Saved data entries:
- Opening Delimiter -

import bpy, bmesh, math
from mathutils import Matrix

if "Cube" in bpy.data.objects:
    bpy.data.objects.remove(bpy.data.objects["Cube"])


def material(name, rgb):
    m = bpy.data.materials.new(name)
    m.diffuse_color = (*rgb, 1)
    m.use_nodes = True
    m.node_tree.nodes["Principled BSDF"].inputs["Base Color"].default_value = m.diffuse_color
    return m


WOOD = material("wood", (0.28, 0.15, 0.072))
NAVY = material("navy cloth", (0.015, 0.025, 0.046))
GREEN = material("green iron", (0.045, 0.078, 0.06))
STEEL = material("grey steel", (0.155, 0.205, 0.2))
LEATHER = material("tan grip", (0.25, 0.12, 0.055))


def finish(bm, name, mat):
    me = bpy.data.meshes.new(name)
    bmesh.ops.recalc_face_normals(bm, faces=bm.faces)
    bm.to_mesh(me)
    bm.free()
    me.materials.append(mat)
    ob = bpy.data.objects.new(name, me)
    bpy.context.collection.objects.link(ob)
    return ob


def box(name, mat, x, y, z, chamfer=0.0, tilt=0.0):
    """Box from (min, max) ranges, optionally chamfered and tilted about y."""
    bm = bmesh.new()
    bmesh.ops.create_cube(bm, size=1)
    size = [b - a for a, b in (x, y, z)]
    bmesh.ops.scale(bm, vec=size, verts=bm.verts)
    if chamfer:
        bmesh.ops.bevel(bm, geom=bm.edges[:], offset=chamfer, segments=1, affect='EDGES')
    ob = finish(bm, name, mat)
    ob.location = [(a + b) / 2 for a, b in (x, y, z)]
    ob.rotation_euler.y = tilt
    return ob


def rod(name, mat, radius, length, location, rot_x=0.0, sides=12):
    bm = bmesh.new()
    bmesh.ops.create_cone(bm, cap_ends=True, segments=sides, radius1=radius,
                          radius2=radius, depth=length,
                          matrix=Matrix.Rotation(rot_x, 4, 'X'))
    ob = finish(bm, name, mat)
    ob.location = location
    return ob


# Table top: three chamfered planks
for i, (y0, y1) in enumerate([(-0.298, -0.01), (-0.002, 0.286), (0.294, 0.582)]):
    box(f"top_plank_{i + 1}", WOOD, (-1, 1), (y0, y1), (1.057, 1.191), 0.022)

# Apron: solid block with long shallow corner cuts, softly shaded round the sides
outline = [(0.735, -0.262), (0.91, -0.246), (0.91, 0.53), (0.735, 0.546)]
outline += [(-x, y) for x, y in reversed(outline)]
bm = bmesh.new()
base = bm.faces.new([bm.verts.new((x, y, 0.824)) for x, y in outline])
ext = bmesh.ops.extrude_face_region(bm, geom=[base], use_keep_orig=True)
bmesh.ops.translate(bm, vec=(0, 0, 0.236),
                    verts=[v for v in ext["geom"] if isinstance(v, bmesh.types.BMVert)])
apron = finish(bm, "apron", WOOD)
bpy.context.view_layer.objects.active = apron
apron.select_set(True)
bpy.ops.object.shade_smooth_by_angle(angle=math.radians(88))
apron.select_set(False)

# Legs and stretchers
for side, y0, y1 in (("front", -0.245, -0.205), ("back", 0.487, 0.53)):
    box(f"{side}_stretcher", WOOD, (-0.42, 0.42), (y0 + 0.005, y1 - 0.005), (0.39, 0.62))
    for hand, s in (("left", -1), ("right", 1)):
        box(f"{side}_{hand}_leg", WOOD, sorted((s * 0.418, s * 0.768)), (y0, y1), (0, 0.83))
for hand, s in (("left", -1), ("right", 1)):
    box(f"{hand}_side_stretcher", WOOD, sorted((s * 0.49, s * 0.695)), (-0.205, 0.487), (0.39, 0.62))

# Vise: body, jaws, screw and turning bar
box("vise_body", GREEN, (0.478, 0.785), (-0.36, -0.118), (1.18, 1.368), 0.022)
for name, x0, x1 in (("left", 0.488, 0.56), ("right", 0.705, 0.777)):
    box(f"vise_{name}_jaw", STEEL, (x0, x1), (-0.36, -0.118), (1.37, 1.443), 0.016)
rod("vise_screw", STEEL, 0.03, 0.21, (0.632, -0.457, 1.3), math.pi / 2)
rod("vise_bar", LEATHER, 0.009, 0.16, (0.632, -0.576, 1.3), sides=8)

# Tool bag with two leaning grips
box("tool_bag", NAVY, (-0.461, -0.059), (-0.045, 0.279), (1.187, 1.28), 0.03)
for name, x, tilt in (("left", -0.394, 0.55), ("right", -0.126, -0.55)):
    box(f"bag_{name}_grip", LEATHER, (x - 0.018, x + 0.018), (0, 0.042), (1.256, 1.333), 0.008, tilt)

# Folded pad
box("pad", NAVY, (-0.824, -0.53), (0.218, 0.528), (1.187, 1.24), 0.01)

- Closing Delimiter -
- Opening Delimiter -

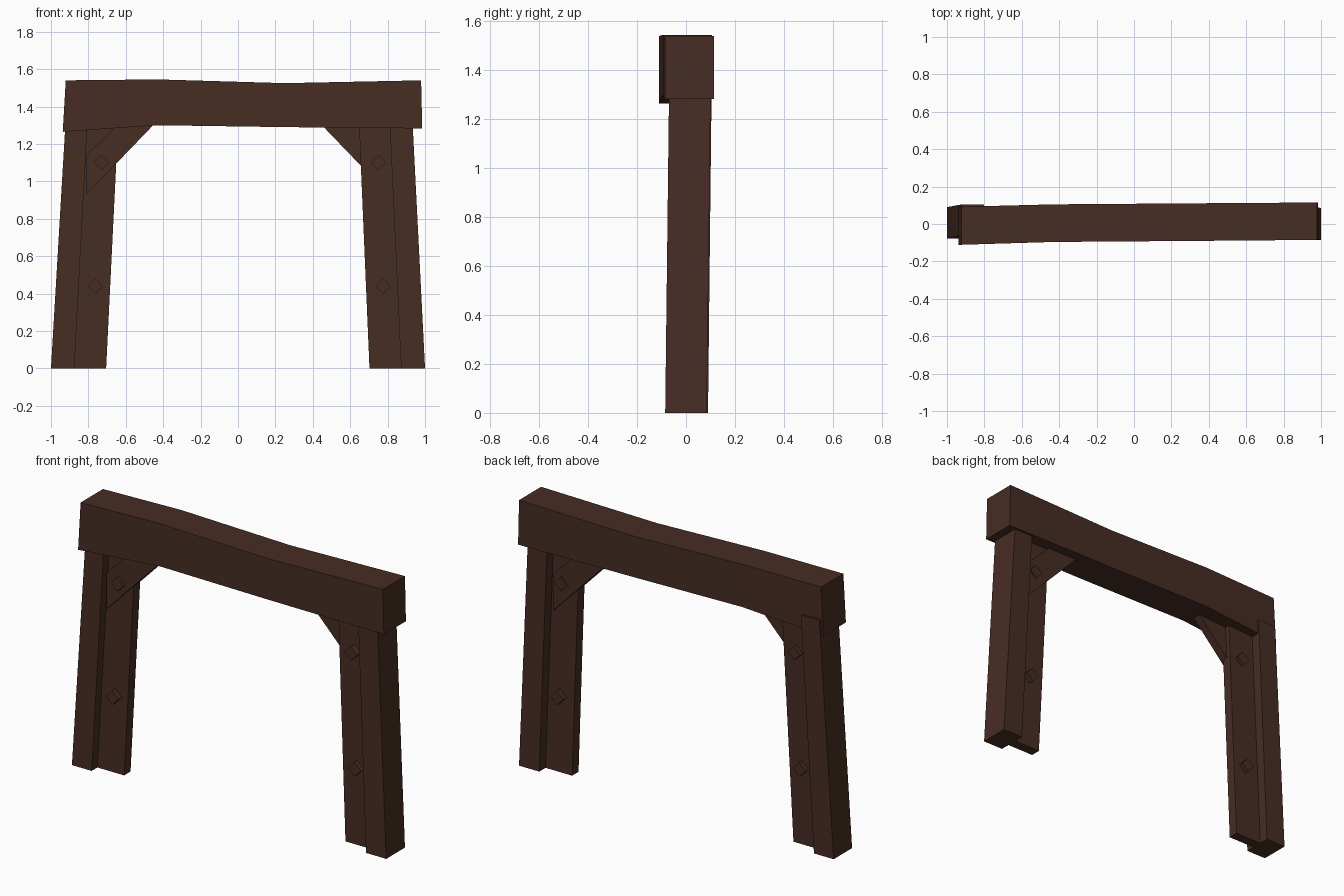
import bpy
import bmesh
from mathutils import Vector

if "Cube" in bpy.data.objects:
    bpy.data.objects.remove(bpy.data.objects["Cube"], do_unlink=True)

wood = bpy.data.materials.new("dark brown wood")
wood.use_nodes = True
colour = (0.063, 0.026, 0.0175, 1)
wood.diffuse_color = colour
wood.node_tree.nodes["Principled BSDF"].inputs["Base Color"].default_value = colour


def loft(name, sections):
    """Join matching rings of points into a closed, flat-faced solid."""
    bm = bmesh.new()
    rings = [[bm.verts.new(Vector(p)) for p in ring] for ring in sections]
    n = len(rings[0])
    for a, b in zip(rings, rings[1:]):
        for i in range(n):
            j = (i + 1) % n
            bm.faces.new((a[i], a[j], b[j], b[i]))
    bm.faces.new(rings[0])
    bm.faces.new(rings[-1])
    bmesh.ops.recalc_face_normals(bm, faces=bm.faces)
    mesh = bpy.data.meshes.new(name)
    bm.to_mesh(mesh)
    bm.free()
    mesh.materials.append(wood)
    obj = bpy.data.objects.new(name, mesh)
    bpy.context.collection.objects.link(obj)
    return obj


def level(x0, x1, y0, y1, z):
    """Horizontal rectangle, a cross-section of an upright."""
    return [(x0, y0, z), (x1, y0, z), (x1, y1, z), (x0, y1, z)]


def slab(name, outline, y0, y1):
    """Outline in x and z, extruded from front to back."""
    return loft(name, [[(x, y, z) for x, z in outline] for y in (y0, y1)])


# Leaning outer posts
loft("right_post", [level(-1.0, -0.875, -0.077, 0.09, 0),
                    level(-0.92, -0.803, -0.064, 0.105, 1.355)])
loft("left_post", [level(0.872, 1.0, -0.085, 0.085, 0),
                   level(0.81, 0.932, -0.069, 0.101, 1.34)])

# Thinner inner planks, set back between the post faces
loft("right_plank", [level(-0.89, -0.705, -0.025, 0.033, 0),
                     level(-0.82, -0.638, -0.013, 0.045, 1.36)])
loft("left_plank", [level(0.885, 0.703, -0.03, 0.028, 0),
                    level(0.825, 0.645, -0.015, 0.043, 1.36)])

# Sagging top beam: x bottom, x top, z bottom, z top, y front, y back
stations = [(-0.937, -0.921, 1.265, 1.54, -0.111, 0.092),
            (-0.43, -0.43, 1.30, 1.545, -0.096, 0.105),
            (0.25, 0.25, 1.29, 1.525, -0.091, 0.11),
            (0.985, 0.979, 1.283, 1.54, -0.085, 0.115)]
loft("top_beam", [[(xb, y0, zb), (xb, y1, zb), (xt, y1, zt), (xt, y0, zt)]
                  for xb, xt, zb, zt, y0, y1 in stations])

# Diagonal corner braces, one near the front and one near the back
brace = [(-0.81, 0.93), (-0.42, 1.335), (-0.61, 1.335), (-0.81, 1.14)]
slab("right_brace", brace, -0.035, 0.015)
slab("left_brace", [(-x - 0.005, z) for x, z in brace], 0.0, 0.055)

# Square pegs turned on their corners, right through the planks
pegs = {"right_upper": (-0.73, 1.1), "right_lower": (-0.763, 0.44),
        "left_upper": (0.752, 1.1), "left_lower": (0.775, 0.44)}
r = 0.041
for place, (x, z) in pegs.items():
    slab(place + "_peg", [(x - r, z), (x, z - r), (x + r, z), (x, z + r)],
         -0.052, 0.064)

- Closing Delimiter -

→ **EXERCISE BRIEF**
Set down precisely the lines above between the line holding "brace], 0.0, 0.055)" and the line holding "-0.052, 0.064)", inclusive, and nothing beyond them.

→ **SOLUTION**
slab("left_brace", [(-x - 0.005, z) for x, z in brace], 0.0, 0.055)

# Square pegs turned on their corners, right through the planks
pegs = {"right_upper": (-0.73, 1.1), "right_lower": (-0.763, 0.44),
        "left_upper": (0.752, 1.1), "left_lower": (0.775, 0.44)}
r = 0.041
for place, (x, z) in pegs.items():
    slab(place + "_peg", [(x - r, z), (x, z - r), (x + r, z), (x, z + r)],
         -0.052, 0.064)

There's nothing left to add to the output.